This is a post I wrote for the November 2012 Craftsy Designer Newsletter.
Sewing a project from a poorly written pattern is such a frustrating experience. Instructions that are error ridden and hard to follow can make you throw your hands up in frustration, leaving you with a pile of wasted materials and hours of wasted time. As a designer building a business by selling sewing patterns you want to earn a reputation for writing clear, accurate and complete pattern instructions that help your customers create great projects. Use these five tips when you write your next pattern and make a name for yourself as a source of sure-bet patterns that are easy to use and work
1. Start each sentence with a verb. Verbs make us feel active and enthusiastic. Some good sentence starting verbs include: stitch, pinch, zip, thread, cut, secure, pin, press, and turn. Sometimes it’s as simple as reordering the parts of a sentence to put the action word first or simplifying a sentence by eliminating extraneous words.
When you could say, “Now you will attach the eyes to the teddy bear’s face using a whipstitch.” Instead say, “Whipstitch the eyes to the teddy bear’s face.” You get the same point across using fewer words and you start with an action.
2. Write with a warm and friendly tone. Just because these are sewing pattern instructions doesn’t mean they need to be dry. Use contractions (like “don’t” and “can’t”) when appropriate to make your sentences sound more conversational. Include articles (like “the” and “a”) so that you don’t sound like a robot.
Instead of saying, “Cut fabric in strips”, say, “Cut the fabric into strips.”
3. Be consistent. Choose one font and one font size for the main text and stick to it throughout. If you use inch marks (“) in one step, don’t use the word “inch” in another.
4. Break the process down into logical sections, then into steps. Give each section a heading such as “Arms and Legs” so that by scanning the headings readers can easily see how all the parts will come together.
5. Check the pattern for accuracy, completeness, and specificity. Be sure you’ve included every step, put the steps in the correct order, and referred correctly to the markings on the templates. Check for spelling errors. Then find an experienced sewing friend and a beginner who are willing to try out your pattern. Incorporate their feedback to refine your pattern to make it perfect.

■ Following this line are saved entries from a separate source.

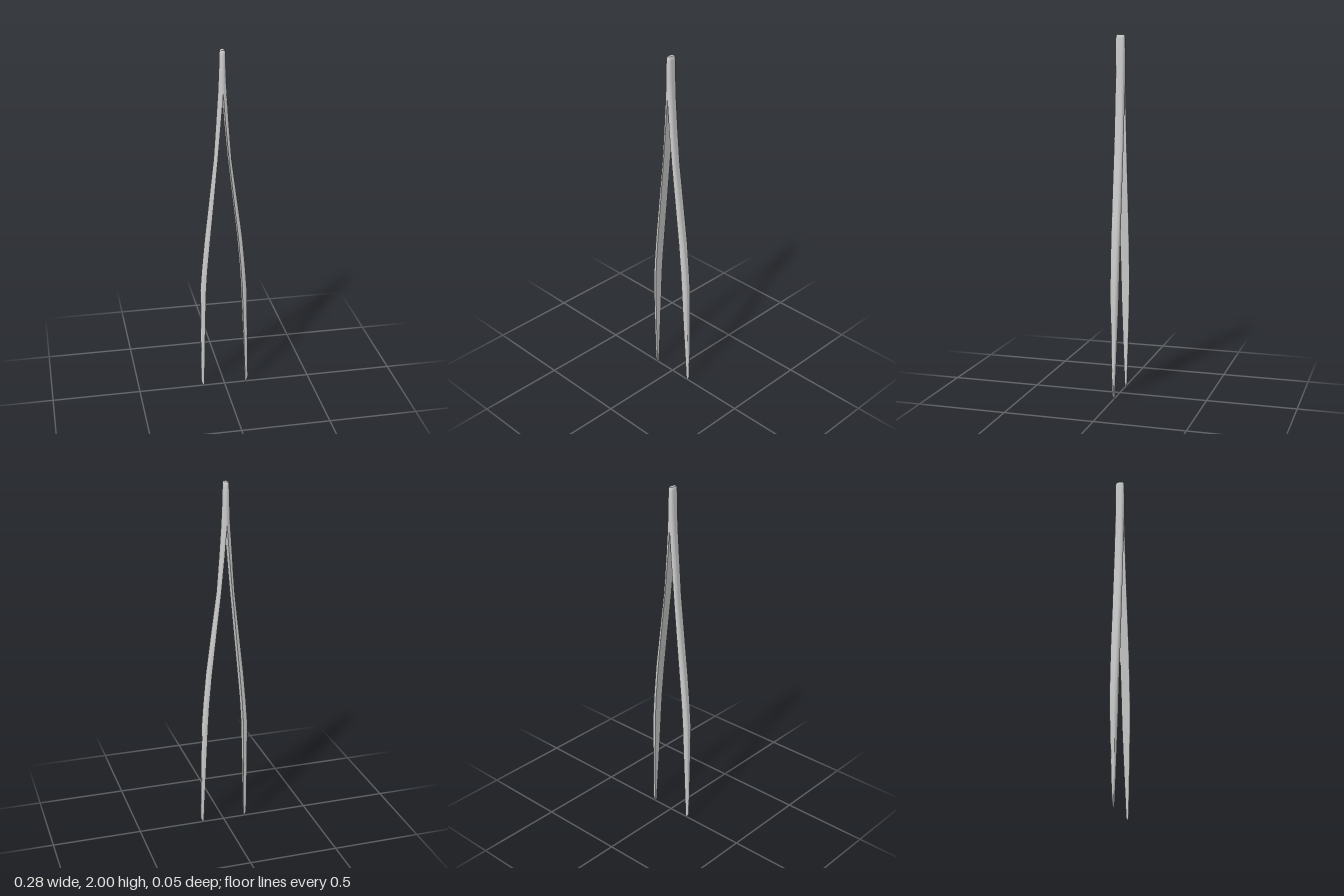
import * as THREE from 'three';
import { toCreasedNormals } from 'three/addons/utils/BufferGeometryUtils.js';

// One arm, tip to top: [y, inner offset, outer offset, half depth, centre drift]
const rows = [
  [0.0, 0.122, 0.134, 0.004, 0],
  [0.015, 0.121, 0.139, 0.006, 0],
  [0.15, 0.118, 0.138, 0.011, -0.001],
  [0.3, 0.114, 0.137, 0.016, -0.003],
  [0.5, 0.108, 0.135, 0.022, -0.005],
  [0.62, 0.104, 0.133, 0.024, -0.006],
  [0.75, 0.096, 0.123, 0.025, -0.006],
  [0.93, 0.08, 0.106, 0.026, -0.006],
  [1.15, 0.057, 0.079, 0.026, -0.008],
  [1.4, 0.031, 0.048, 0.026, -0.011],
  [1.6, 0.013, 0.034, 0.026, -0.012],
  [1.77, 0, 0.023, 0.026, -0.012],
  [1.88, 0, 0.018, 0.026, -0.012],
  [1.98, 0, 0.015, 0.026, -0.012],
  [1.994, 0, 0.0135, 0.0245, -0.012],
  [2.0, 0, 0.01, 0.021, -0.012],
];
const STEPS = 14;

// Loft a D-shaped section (flat inside, rounded outside) along the rows
function armGeometry(side) {
  const n = STEPS + 1, pos = [], idx = [];
  const tri = (a, b, c) => (side > 0 ? idx.push(a, b, c) : idx.push(a, c, b));
  rows.forEach(([y, inner, outer, depth, drift], j) => {
    for (let i = 0; i < n; i++) {
      const a = Math.PI * (i / STEPS - 0.5);
      const c = Math.pow(Math.max(Math.cos(a), 0), 0.7);
      const s = Math.sign(a) * Math.pow(Math.abs(Math.sin(a)), 0.7);
      // the tip is cut at a slant, lowest on the inside
      const slant = j < 2 ? 0.014 * c : 0;
      pos.push(drift + side * (inner + (outer - inner) * c), y + slant, depth * s);
    }
  });
  for (let j = 0; j < rows.length - 1; j++) {
    for (let i = 0; i < n; i++) {
      const k = (i + 1) % n, a = j * n, b = a + n;
      tri(a + i, b + i, a + k);
      tri(a + k, b + i, b + k);
    }
  }
  // end caps
  const top = (rows.length - 1) * n;
  for (let i = 1; i < n - 1; i++) {
    tri(0, i, i + 1);
    tri(top, top + i + 1, top + i);
  }
  const g = new THREE.BufferGeometry();
  g.setAttribute('position', new THREE.Float32BufferAttribute(pos, 3));
  g.setIndex(idx);
  return toCreasedNormals(g, 0.7);
}

export function createModel() {
  const model = new THREE.Group();
  model.name = 'tweezers';
  const material = new THREE.MeshStandardMaterial({ color: 0xcccccc });
  for (const [name, side] of [['leftArm', 1], ['rightArm', -1]]) {
    const arm = new THREE.Mesh(armGeometry(side), material);
    arm.name = name;
    model.add(arm);
  }
  return model;
}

Writing sewing patterns is a kind of technical writing that can take some getting used to. It’s good to get into the habit of clearly explaining how you’ve made something. You can take those instructions and teach with them or sell them or just remind yourself how exactly you made something. I hope these suggestions make it a bit more straightforward for you!

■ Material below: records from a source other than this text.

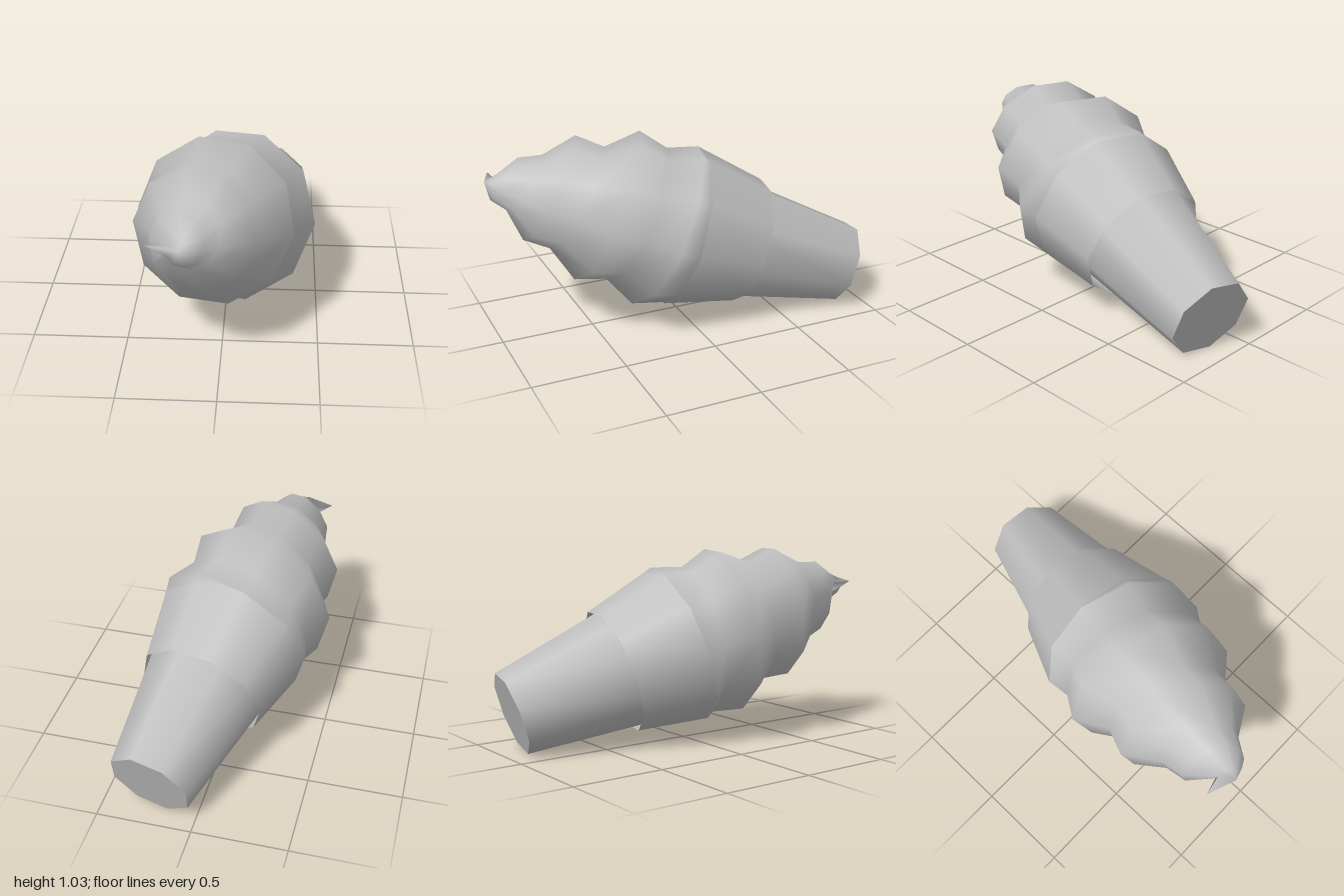
import * as THREE from 'three';
import { mergeVertices } from 'three/addons/utils/BufferGeometryUtils.js';

const RAD = Math.PI / 180;
const SIDES = 10, PHASE = -4 * RAD;
const BASE = 0.977, APEX = 2.07;

// Linear interpolation in a short list of [position, value] pairs
function lerpList(list, x) {
  if (x <= list[0][0]) return list[0][1];
  for (let i = 1; i < list.length; i++) {
    const [x0, v0] = list[i - 1], [x1, v1] = list[i];
    if (x <= x1) return v0 + (v1 - v0) * (x - x0) / (x1 - x0);
  }
  return list[list.length - 1][1];
}

// Height of the spiral by turn, and the radii of its ridge and groove by height
const HEIGHT = [[-1, 0.75], [0, 1.09], [1, 1.43], [2, 1.76], [3, 2.0], [3.5, 2.045], [4, 2.08]];
const RIDGE = [[BASE, 0.435], [1.1, 0.47], [1.22, 0.468], [1.43, 0.42], [1.59, 0.375],
  [1.76, 0.29], [1.9, 0.18], [2.0, 0.1], [2.04, 0.07]];
const GROOVE = [[BASE, 0.435], [1.07, 0.395], [1.25, 0.385], [1.41, 0.345], [1.61, 0.28],
  [1.73, 0.25], [1.85, 0.175], [1.92, 0.125], [2.0, 0.06], [2.06, 0.02]];

// Tapered tube along z
function taper(r0, r1, z0, z1, sides, phase, open) {
  const g = new THREE.CylinderGeometry(r1, r0, z1 - z0, sides, 1, open, phase + Math.PI / 2);
  return g.rotateX(Math.PI / 2).translate(0, 0, (z0 + z1) / 2);
}

// Spiral surface: each column is shifted by a fraction of a turn, so the last
// column joins the first one two rows (one ridge and one groove) further up
function swirlGeometry() {
  const rows = 14, pos = [], index = [];
  for (let j = 0; j < SIDES; j++) {
    for (let i = 0; i <= rows + 2; i++) {
      const turn = j / SIDES + i / 2 - 2;
      const z = THREE.MathUtils.clamp(lerpList(HEIGHT, turn), BASE, APEX);
      let r = lerpList(i % 2 ? GROOVE : RIDGE, z);
      if (z >= APEX || turn > 3.55) r = 0;
      if (Math.abs(turn - 3.5) < 0.01 && i % 2 === 0) r = 0.16; // curled tip
      const a = PHASE - j / SIDES * Math.PI * 2;
      pos.push(r * Math.cos(a), r * Math.sin(a), r === 0 ? APEX : z);
    }
  }
  const id = (i, j) => j === SIDES ? Math.min(i + 2, rows + 2) : j * (rows + 3) + i;
  for (let j = 0; j < SIDES; j++) {
    for (let i = 0; i < rows; i++) {
      const a = id(i, j), b = id(i, j + 1), c = id(i + 1, j + 1), d = id(i + 1, j);
      index.push(a, d, c, a, c, b);
    }
  }
  let g = new THREE.BufferGeometry();
  g.setAttribute('position', new THREE.Float32BufferAttribute(pos, 3));
  g.setIndex(index);
  g = mergeVertices(g);
  g.computeVertexNormals();
  return g;
}

export function createModel() {
  const model = new THREE.Group();
  model.name = 'softServeCone';
  const grey = new THREE.MeshStandardMaterial({ color: 0xc0c0c0, side: THREE.DoubleSide });
  grey.name = 'lightGrey';

  const body = new THREE.Group();
  body.name = 'tiltedCone';
  const add = (name, geometry) => {
    const mesh = new THREE.Mesh(geometry, grey);
    mesh.name = name;
    body.add(mesh);
  };
  add('coneStem', taper(0.225, 0.37, 0, 0.92, 8, -18 * RAD, false));
  add('coneCup', taper(0.345, 0.435, 0.59, BASE, SIDES, PHASE, true));
  add('iceCreamSwirl', swirlGeometry());

  // Lay the cone down, its tip forward, up and to one side
  const axis = new THREE.Vector3(-0.21, 0.33, 1).normalize();
  const side = new THREE.Vector3(1, 0, 0).addScaledVector(axis, -axis.x).normalize();
  const up = new THREE.Vector3().crossVectors(axis, side);
  body.quaternion.setFromRotationMatrix(new THREE.Matrix4().makeBasis(side, up, axis));
  body.position.set(0.23, 0.21, -0.93);
  model.add(body);
  return model;
}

If you sew from patterns and have particular elements you love (or don’t love) about them please share any further tips in the comments.